The superb team work of the Gopher girls was what won them the game by such a large score. South Side could do nothing to break up the perfect combinations and team play. The varsity played together all the time and with such speed and dash that the younger players were swept off their feet.

South Side’s one score came near the end of the second half, when Miss Loeberg shot a basket for her team. The South Siders had worked the ball down the field on a spurt and it went out of bounds under the basket. A quick pass put it in position for a goal and the only score was recorded for the visiting team.
The game was remarkably free from rough play and the officials did not penalize a single player during the game.

Minnesota alumnae players who watched the game united in saying that the Gophers this year have the fastest team in the history of the university. For so early in the year, the team play is remarkable and the speed is greater than ever before. Hattie Van Bergen and Helen Cummings played the forwards in fine style, the former leading the team in basket shooting and getting into the team play phenomenally. Florence Schuyler was a remarkably steady center and Captain Dunn at guard was strong, coming up with the play and helping in running up the big score. Both Iris Newkirk and Clare Brown, who alternated at the other guard, played steady games.

For South high, Miss Loeberg and Miss Larsen played steady games and the others deserve mention for their plucky work.
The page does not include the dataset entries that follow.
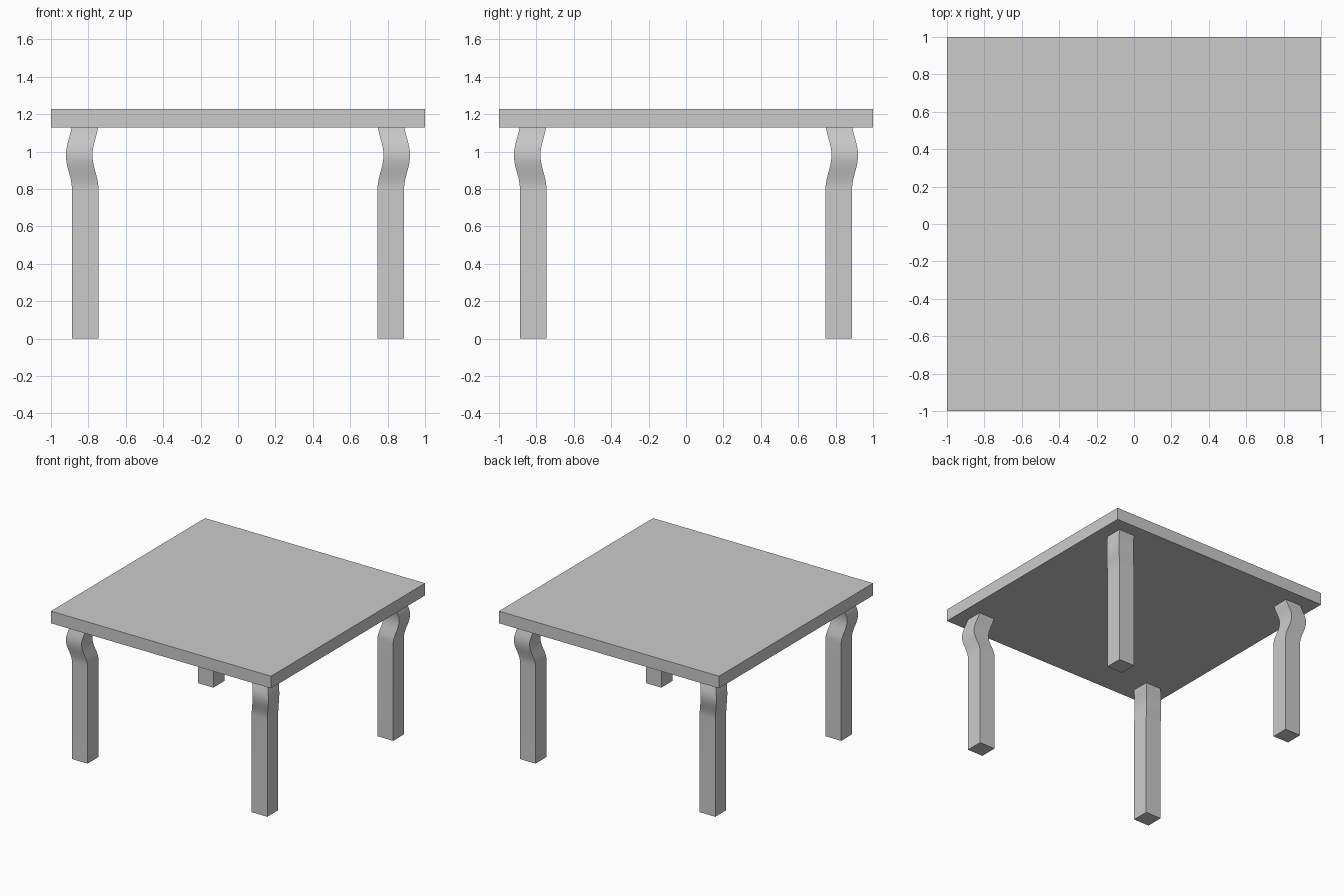
import bpy, bmesh, math

if "Cube" in bpy.data.objects:
    bpy.data.objects.remove(bpy.data.objects["Cube"])

LEG_TOP, TABLE_TOP = 1.128, 1.228
LEG_POS, LEG_HALF = 0.817, 0.071
BEND_Z, BEND_HALF, BEND_OUT = 0.98, 0.18, 0.032


def bend(z):
    """Outward offset of the leg's centre line at height z."""
    t = (z - BEND_Z) / BEND_HALF
    return BEND_OUT * math.cos(t * math.pi / 2) ** 2 if abs(t) < 1 else 0.0


def make_object(name, bm):
    bmesh.ops.recalc_face_normals(bm, faces=bm.faces)
    mesh = bpy.data.meshes.new(name)
    bm.to_mesh(mesh)
    bm.free()
    obj = bpy.data.objects.new(name, mesh)
    bpy.context.collection.objects.link(obj)
    return obj


def make_leg(name, sx, sy):
    # Square section swept up a centre line that bows towards the corner
    start = BEND_Z - BEND_HALF
    steps = 16
    heights = [0.0] + [start + (LEG_TOP - start) * i / steps for i in range(steps + 1)]
    bm = bmesh.new()
    rings = []
    for z in heights:
        c = LEG_POS + bend(z)
        rings.append([bm.verts.new((sx * c + dx * LEG_HALF, sy * c + dy * LEG_HALF, z))
                      for dx, dy in ((-1, -1), (1, -1), (1, 1), (-1, 1))])
    for a, b in zip(rings, rings[1:]):
        for i in range(4):
            j = (i + 1) % 4
            bm.faces.new((a[i], a[j], b[j], b[i]))
    bm.faces.new(rings[0])
    bm.faces.new(rings[-1])
    leg = make_object(name, bm)
    bpy.ops.object.select_all(action='DESELECT')
    leg.select_set(True)
    bpy.context.view_layer.objects.active = leg
    bpy.ops.object.shade_smooth_by_angle(angle=math.radians(30))


# Tabletop slab
bm = bmesh.new()
bmesh.ops.create_cube(bm, size=1)
bmesh.ops.scale(bm, vec=(2, 2, TABLE_TOP - LEG_TOP), verts=bm.verts)
bmesh.ops.translate(bm, vec=(0, 0, (TABLE_TOP + LEG_TOP) / 2), verts=bm.verts)
make_object("tabletop", bm)

# Four legs, each bowing outward to its own corner
for y_name, sy in (("front", -1), ("back", 1)):
    for x_name, sx in (("left", -1), ("right", 1)):
        make_leg(f"{y_name}_{x_name}_leg", sx, sy)
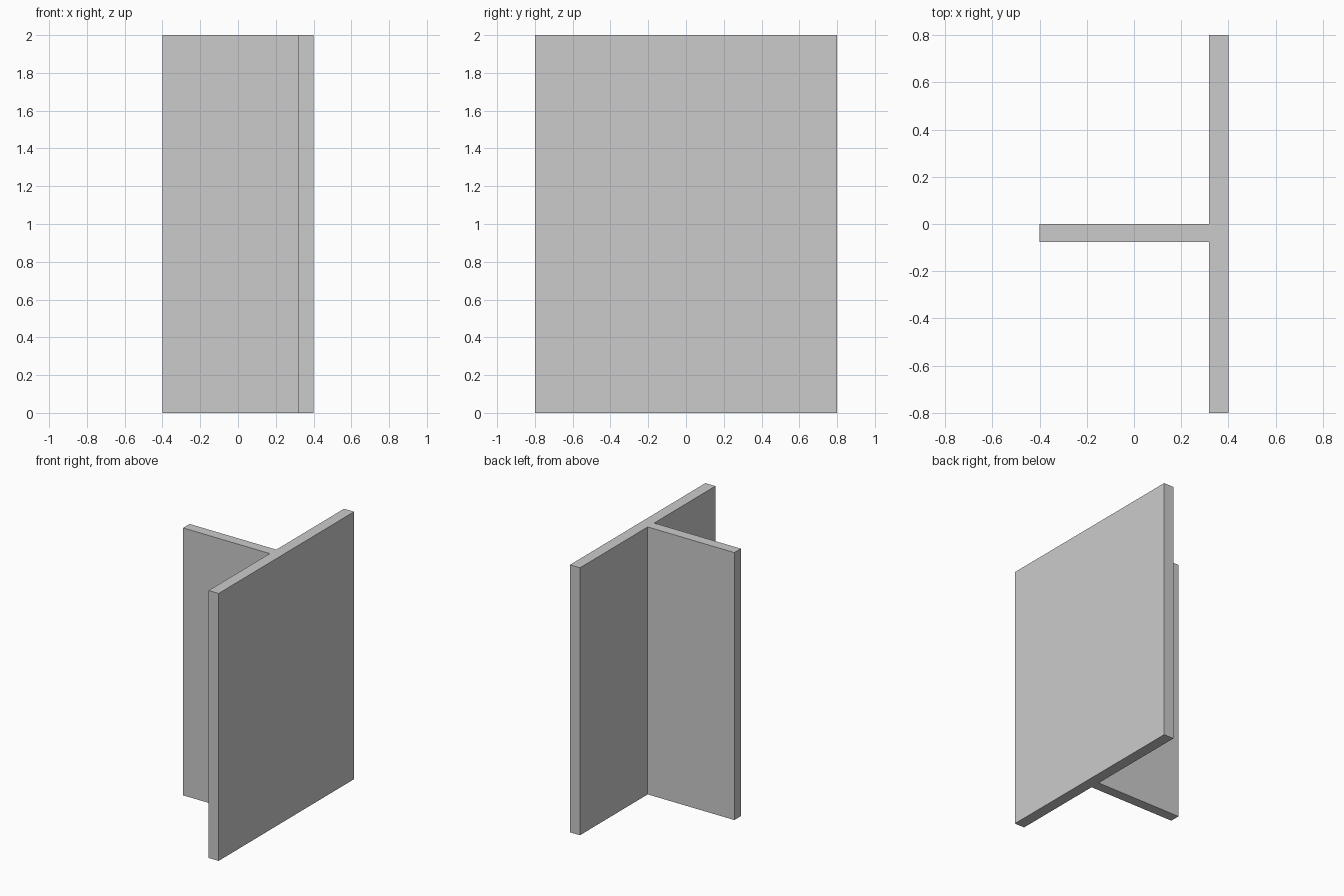
import bpy, bmesh

if "Cube" in bpy.data.objects:
    bpy.data.objects.remove(bpy.data.objects["Cube"])

# T-shaped cross-section: wide flange on the right, thin web to the left
FLANGE_IN, WEB_FRONT, WEB_BACK = 0.317, -0.077, 0.0
profile = [
    (0.4, -0.8), (0.4, 0.8), (FLANGE_IN, 0.8), (FLANGE_IN, WEB_BACK),
    (-0.4, WEB_BACK), (-0.4, WEB_FRONT), (FLANGE_IN, WEB_FRONT), (FLANGE_IN, -0.8),
]
HEIGHT = 2.0

# Extrude the section straight up
bm = bmesh.new()
base = bm.faces.new([bm.verts.new((x, y, 0)) for x, y in profile])
top = bmesh.ops.extrude_face_region(bm, geom=[base], use_keep_orig=True)
verts = [g for g in top["geom"] if isinstance(g, bmesh.types.BMVert)]
bmesh.ops.translate(bm, verts=verts, vec=(0, 0, HEIGHT))
bmesh.ops.recalc_face_normals(bm, faces=bm.faces[:])

mesh = bpy.data.meshes.new("t_wall")
bm.to_mesh(mesh)
bm.free()
bpy.context.collection.objects.link(bpy.data.objects.new("t_wall", mesh))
There was a good attendance of university and high school students at the game, which was the first of the varsity schedule. Informal dancing followed the game, an orchestra furnishing music for a program of fifteen numbers. The teams lined up as follows:

Cummings, left forward
Van Bergen, right forward
Schuyler, center
Dunn, left guard

Newkirk, Brown, right guard

South Side.
Mars, left forward
Loeberg, right forward
Larson, center
Law, left guard
Stenning, right guard

Goals, Van Bergen 10, Dunn 9, Cummings 7, Schuyler 6, Brown 3, Loeberg 1. Time of halves, twenty minutes and fifteen minutes. Referee, McRae; umpire, Weisel.

Couldn’t find a photo of the plucky girls from South High, but this shot of Fulda High’s 1904-05 girls team shows the typical garb of the era. (Photo courtesy